I lined up with Jo Smith, Keira McVitty and one other. All experienced top class riders and way out of my league! So when the whistle went we ambled around to the section of the track we had to stop in. I rode slower and slower, getting teased by the judge who told me to keep going, and eventually rolled past Keira and gave up just upsides Jo…. who promptly over balanced behind me and followed me out. Then they blew the whistle…

Picture courtesy of Phil Booth 

I cannot thank Alex enough, letting me borrow his track bike, setting it up, keeping me laughing even when I was completely knackered and trying very hard to put up with teaching me to track stand. You, my lovely, are a superstar. A proper mate as well. Much appreciated and rather humbled.

Phil, you’re a diamond too. You’re encouragement is exactly what I needed – especially when I wasn’t sure about riding it at all. 

Medway Velo has been so supportive and I hope I did them proud today. Huge thanks to Jo and Rob for being supportive too.

Here’s to grasstrack next weekend where I will be with the best group of people I’ve met!


Ride London Day 1

Today I’m here at the Expo in the Excel, working for Sigma Sport on the Sigma/ Extra stand. Having been picked up at 6, it’s the lull at lunchtime  (alright ‘late’ lunchtime) that’s let me get out for food and a quick blog post. There’s a load of my favourite people here that I don’t get too see as often as I’d like. Shelley, Mark, Rob and Joe from Conti UK  (I’ll be working with some of them over the weekend), Rory from Upgrade, some of the Hot Chillee crew, my super landlord Jon from Vittoria…. and a few more.

I like working events like this despite the long days, it’s such a great chance to interact with people – not just customers, but people from all over. 

A lot of people are here to do the sportive for charity, for causes that are near and dear to them and that in itself is special. Others to do it just to say they’ve ridden the same roads as the pros on Sunday.

So. I’m here with Sigma today and tomorrow. With Continental on Saturday, and at the cattle market in Kingston with Continental for the activation zone in Sunday. Don’t be afraid to come and say hi if you are around!

Another roller session planned for this evening as I won’t be doing much for the next few days!

#keepsmiling #thankgodforfriends 

Aim For the Stars

EDITED TO INCLUDE THE FOLLOWING: Sally is lending me a road bike and I can use her rollers. Rob has a turbo I can borrow for a while. This is what friends are for. Also thanks to Phil, Alex, Steve and Tom #mycrew #thisiswhatfriendsarefor #MedwayMassive

@swordpanda has also offered to help me out with a training plan when I’ve healed after dental surgery. 

Well. Not quite the stars. I mean I have an ice gel pack currently resting across my face after dental surgery yesterday so I can’t exactly do much. Walking in a straight line would be a bonus. But I need something to aim at.

You know I don’t have any of the following; road bike, turbo, rollers, hr monitor, power meter or any idea of how to go about training. But I do have a great bunch of friends at Medway Velo who have helped me out no end.

Having Paris Roubaix Challenge to aim at was hard and I’d had no specific training other than increasing the miles.

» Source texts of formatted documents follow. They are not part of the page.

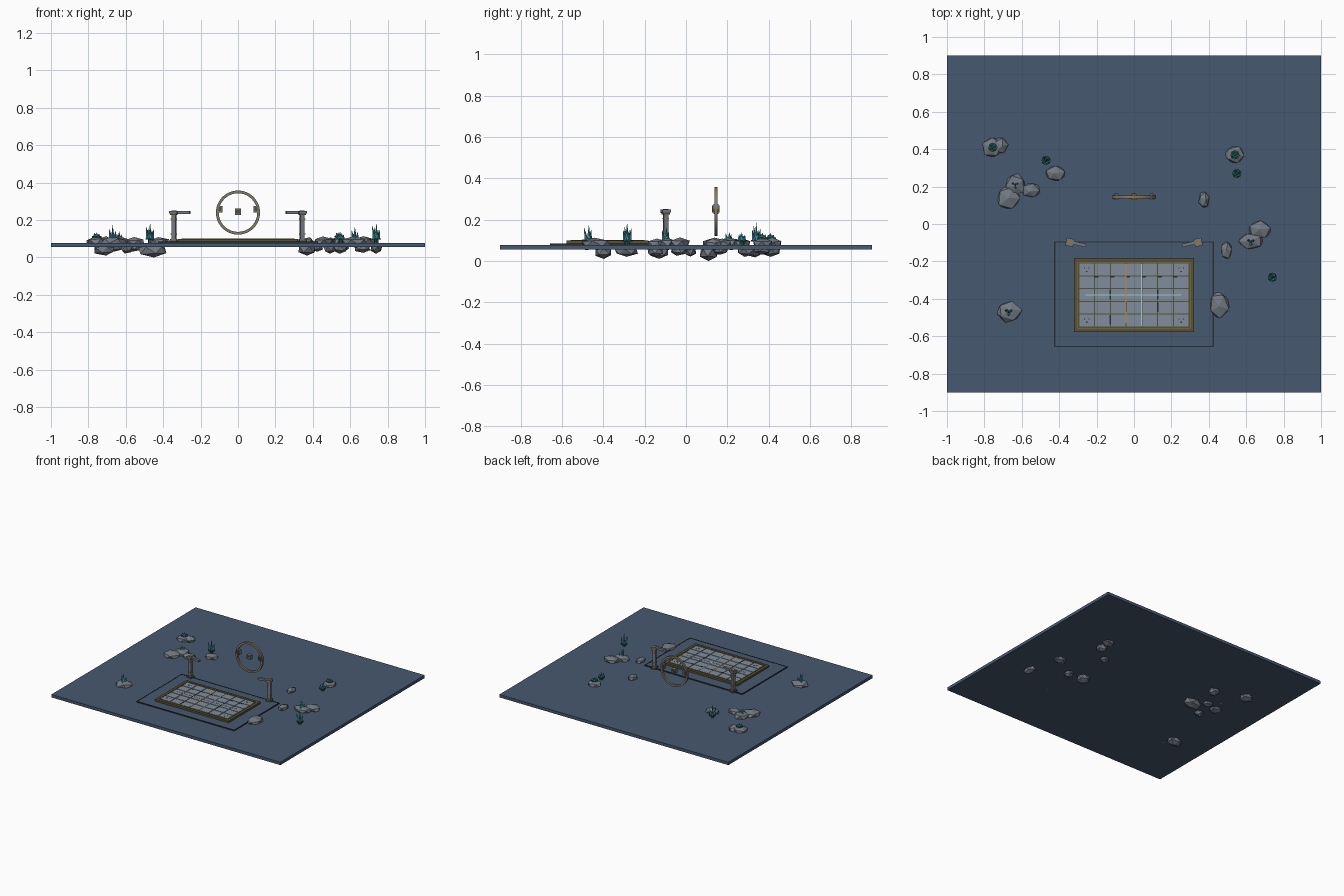
import bpy, bmesh, math, random
from mathutils import Matrix, Vector

if "Cube" in bpy.data.objects:
    bpy.data.objects.remove(bpy.data.objects["Cube"])

random.seed(4)


def srgb(name, *rgb):
    m = bpy.data.materials.new(name)
    m.diffuse_color = [((c / 255 + 0.055) / 1.055) ** 2.4 for c in rgb] + [1]
    m.use_nodes = True
    m.node_tree.nodes["Principled BSDF"].inputs["Base Color"].default_value = m.diffuse_color
    return m


SLATE = srgb("slate blue", 70, 88, 110)
ROCK = srgb("rock grey", 114, 121, 130)
TILE = srgb("tile grey", 128, 141, 156)
BRONZE = srgb("dark bronze", 86, 82, 54)
GOLD = srgb("gold", 150, 120, 62)
DARK = srgb("charcoal", 42, 46, 52)
TEAL = srgb("teal", 62, 156, 168)
MOSS = srgb("deep green", 44, 84, 78)
AMBER = srgb("amber", 200, 140, 50)
PALE = srgb("pale cyan", 165, 200, 210)


def finish(name, bm, *mats):
    me = bpy.data.meshes.new(name)
    bmesh.ops.recalc_face_normals(bm, faces=bm.faces)
    bm.to_mesh(me)
    bm.free()
    for m in mats:
        me.materials.append(m)
    ob = bpy.data.objects.new(name, me)
    bpy.context.collection.objects.link(ob)
    return ob


def add_box(bm, x0, x1, y0, y1, z0, z1, mat=0, turn=0):
    c = Vector(((x0 + x1) / 2, (y0 + y1) / 2, (z0 + z1) / 2))
    m = Matrix.Translation(c) @ Matrix.Rotation(turn, 4, 'Z') @ Matrix.Diagonal((x1 - x0, y1 - y0, z1 - z0, 1))
    vs = bmesh.ops.create_cube(bm, size=1, matrix=m)["verts"]
    for f in {f for v in vs for f in v.link_faces}:
        f.material_index = mat


def box(name, mat, *b):
    bm = bmesh.new()
    add_box(bm, *b)
    return finish(name, bm, mat)


def border(name, mat, hx, hy, w, z0, z1, cy=-0.38):
    bm = bmesh.new()
    for s in (-1, 1):
        add_box(bm, -hx, hx, *sorted((cy + s * hy, cy + s * (hy - w))), z0, z1)
        add_box(bm, *sorted((s * hx, s * (hx - w))), cy - hy + w, cy + hy - w, z0, z1)
    return finish(name, bm, mat)


# Ground slab and raised court
box("ground_slab", SLATE, -1, 1, -0.9, 0.9, 0.055, 0.078)
box("court_plate", SLATE, -0.422, 0.422, -0.652, -0.098, 0.078, 0.084)
border("court_outline", DARK, 0.427, 0.282, 0.006, 0.078, 0.0855, -0.375)

# Tiled floor with stepped metal border
box("floor_base", BRONZE, -0.298, 0.298, -0.553, -0.207, 0.08, 0.094)
border("outer_border", BRONZE, 0.322, 0.198, 0.028, 0.08, 0.099)
border("inner_trim", GOLD, 0.302, 0.178, 0.003, 0.09, 0.102)
CW, RH = 0.59 / 7, 0.34 / 5
bm = bmesh.new()
marks = bmesh.new()
for i in range(7):
    for j in range(5):
        x, y = -0.295 + (i + 0.5) * CW, -0.55 + (j + 0.5) * RH
        add_box(bm, x - CW / 2 + .0025, x + CW / 2 - .0025, y - RH / 2 + .0025, y + RH / 2 - .0025, 0.085, 0.099)
        if i in (0, 6) and j in (0, 4):
            # corner bolts
            for sx, sy in ((-1, 1), (1, 1), (0, -1)):
                bx, by = x + sx * 0.012, y + sy * 0.009
                add_box(marks, bx - .003, bx + .003, by - .003, by + .003, 0.098, 0.1005)
        if j == 3 and i:
            # worn patches along one row
            bx, by = x - CW / 2 + 0.01, y + RH / 2 - 0.004
            add_box(marks, bx - .012, bx + .012, by - .005, by + .005, 0.098, 0.1003)
        if (i, j) in ((2, 2), (5, 2), (3, 1), (2, 0), (5, 1)):
            # open seams between tiles
            bx = x - CW / 2
            add_box(marks, bx - .004, bx + .004, y - .022, y + .03, 0.098, 0.1003)
finish("floor_tiles", bm, TILE)
finish("floor_marks", marks, DARK)

# Inlay lines
box("amber_inlay", AMBER, -0.045, -0.039, -0.53, -0.215, 0.095, 0.101)
box("pale_inlay_long", PALE, 0.038, 0.044, -0.545, -0.215, 0.095, 0.1008)
box("pale_inlay_cross", PALE, -0.26, 0.25, -0.383, -0.378, 0.095, 0.1008)


# Boulders: x, y, radius x, radius y, centre z, half height
def boulder(name, x, y, rx, ry, cz, rz):
    bm = bmesh.new()
    bmesh.ops.create_icosphere(bm, subdivisions=1, radius=1)
    spin = Matrix.Rotation(random.uniform(0, 6.28), 4, 'Z') @ Matrix.Rotation(random.uniform(-.3, .3), 4, 'X')
    for v in bm.verts:
        p = spin @ (v.co * random.uniform(0.95, 1.1))
        v.co = (x + p.x * rx, y + p.y * ry, cz + max(-1, min(1, p.z)) * rz)
    finish(name, bm, ROCK)


for k, r in enumerate([
        (-.755, .41, .062, .058), (-.715, .42, .042, .045), (-.635, .21, .056, .06), (-.67, .14, .066, .066),
        (-.55, .18, .055, .042), (-.42, .27, .058, .042), (-.67, -.47, .07, .06), (.54, .37, .055, .052),
        (.375, .13, .03, .048), (.67, -.03, .066, .05), (.625, -.09, .068, .046), (.495, -.14, .032, .048),
        (.455, -.435, .056, .076)]):
    boulder(f"boulder_{k + 1}", *r, 0.083, 0.026 if k in (4, 5, 8, 11) else 0.031)

# Rocks hanging under the slab, last value is their lowest height
for k, (x, y, rx, ry, low) in enumerate([
        (-.715, -.4, .06, .045, .01), (-.715, .41, .052, .05, .02), (-.66, .13, .05, .045, .03),
        (-.56, .16, .04, .035, .03), (-.595, .02, .034, .03, .02), (-.455, .11, .08, .045, 0),
        (-.475, .33, .042, .042, .015), (.74, -.29, .032, .06, .02), (.665, -.035, .045, .04, .025),
        (.49, -.15, .034, .04, .02), (.37, -.13, .05, .05, .01), (.42, .17, .035, .035, .03),
        (.545, .29, .042, .048, .02), (.55, .37, .045, .045, .03)]):
    boulder(f"under_rock_{k + 1}", x, y, rx, ry, (low + .076) / 2, (.076 - low) / 2)


# Crystal clusters: a central spike ringed by leaning ones, some on a dark disc
def crystals(k, x, y, z0, z1, spread, disc):
    bm = bmesh.new()
    h = z1 - z0
    n = 4 if disc else 3
    for i in range(n + 1):
        a = i * 2 * math.pi / n + 0.5
        lean, tall = (0, h) if i == n else (0.2, h * (0.6 + 0.12 * (i % 3)))
        off = 0 if i == n else spread
        base = Vector((x + off * math.cos(a), y + off * math.sin(a), z0))
        m = Matrix.Translation(base) @ Matrix.Rotation(lean, 4, Vector((-math.sin(a), math.cos(a), 0)))
        bmesh.ops.create_cone(bm, cap_ends=True, segments=4, radius1=.01, radius2=0, depth=tall,
                              matrix=m @ Matrix.Translation((0, 0, tall / 2)))
    if disc:
        for r, a, b in ((.012, .07, z0 - .004), (.025, z0 - .005, z0 + .002)):
            before = set(bm.faces)
            bmesh.ops.create_cone(bm, cap_ends=True, segments=8, radius1=r, radius2=r, depth=b - a,
                                  matrix=Matrix.Translation((x, y, (a + b) / 2)))
            for f in set(bm.faces) - before:
                f.material_index = 1
    finish(f"crystal_cluster_{k}", bm, TEAL, MOSS)


for k, c in enumerate([
        (-.755, .41, .112, .135, .012, True), (-.635, .21, .1, .14, .011, False),
        (-.67, -.47, .1, .175, .011, False), (.54, .37, .112, .137, .012, True),
        (.625, -.095, .1, .165, .011, False), (-.47, .34, .1, .186, .012, True),
        (.55, .27, .1, .14, .012, True), (.74, -.285, .1, .186, .012, True)]):
    crystals(k + 1, *c)

# Twin posts with inward arms
for s, side in ((-1, "left"), (1, "right")):
    px, py, t = s * 0.343, -0.098, s * 0.22
    bm = bmesh.new()
    for w, z0, z1, m in ((.021, .08, .09, 1), (.017, .09, .1, 0), (.0115, .1, .232, 0),
                         (.014, .122, .128, 2), (.014, .202, .208, 2), (.017, .226, .234, 1),
                         (.021, .234, .249, 0), (.011, .249, .252, 2)):
        add_box(bm, px - w, px + w, py - w, py + w, z0, z1, m, t)
    finish(side + "_post", bm, ROCK, BRONZE, GOLD)
    bm = bmesh.new()
    ax = s * 0.303
    add_box(bm, ax - .047, ax + .047, py - .016, py + .002, .233, .249, 0, t)
    finish(side + "_arm", bm, ROCK)

# Upright ring: square section, gold panels at intervals
bm = bmesh.new()
N = 48
CZ, CY = 0.24, 0.145
rings = []
for i in range(N):
    a = 2 * math.pi * i / N
    rings.append([bm.verts.new((r * math.cos(a), CY + d, CZ + r * math.sin(a)))
                  for r, d in ((.118, -.008), (.118, .008), (.103, .008), (.103, -.008))])
for i in range(N):
    a, b = rings[i], rings[(i + 1) % N]
    for j in range(4):
        f = bm.faces.new((a[j], a[(j + 1) % 4], b[(j + 1) % 4], b[j]))
        f.material_index = 1 if i % 3 == 0 or (j == 0 and 7 < i < 16) else 0
finish("ring_gate", bm, ROCK, GOLD)

# Ring fittings: two side clamps and the central block
for name, x, z, w, h in (("left_clamp", -.096, .258, .014, .018), ("right_clamp", .096, .258, .014, .018),
                         ("centre_block", 0, .245, .017, .017)):
    bm = bmesh.new()
    add_box(bm, x - w, x + w, CY - .013, CY + .013, z - h, z + h, 0)
    add_box(bm, x - w * .6, x + w * .6, CY - .018, CY + .018, z - h * .6, z + h * .6, 1)
    finish(name, bm, ROCK, BRONZE)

But with everything going a bit wrong at the moment, I need to aim at something.

Despite ‘my’ road bike being requested back at work, a few days after breaking a spoke on the loaned wheels and less than a week after getting hit by a pedestrian and a car, I’m trying very hard to look forward. I can’t ride a bike/ do much for a week and having a mouthful of blood isn’t really conducive to doing much. 

So I’ve entered the Green Arrow grasstrack on the 14th August. It’s not the biggest event ever but it is one that I didn’t think I’d be able to do.

Ride London Expo is next week, Thursday and Friday with my employer Sigma Sport and Saturday and Sunday with Conti UK. Not much chance for riding a bike anyway! 

I know I’m not very good, that I don’t know anything much about training or fixing bikes. Does it really matter? Are you brave or bonkers enough to have a go?

I’ll always try. I always want to learn, even if no one wants to teach me or help me out, I’ll be doing the best I can.
Having been underestimated by so many for so long, I’m truly grateful for those that are now my friends, the willingness to put a bit of belief and support behind me.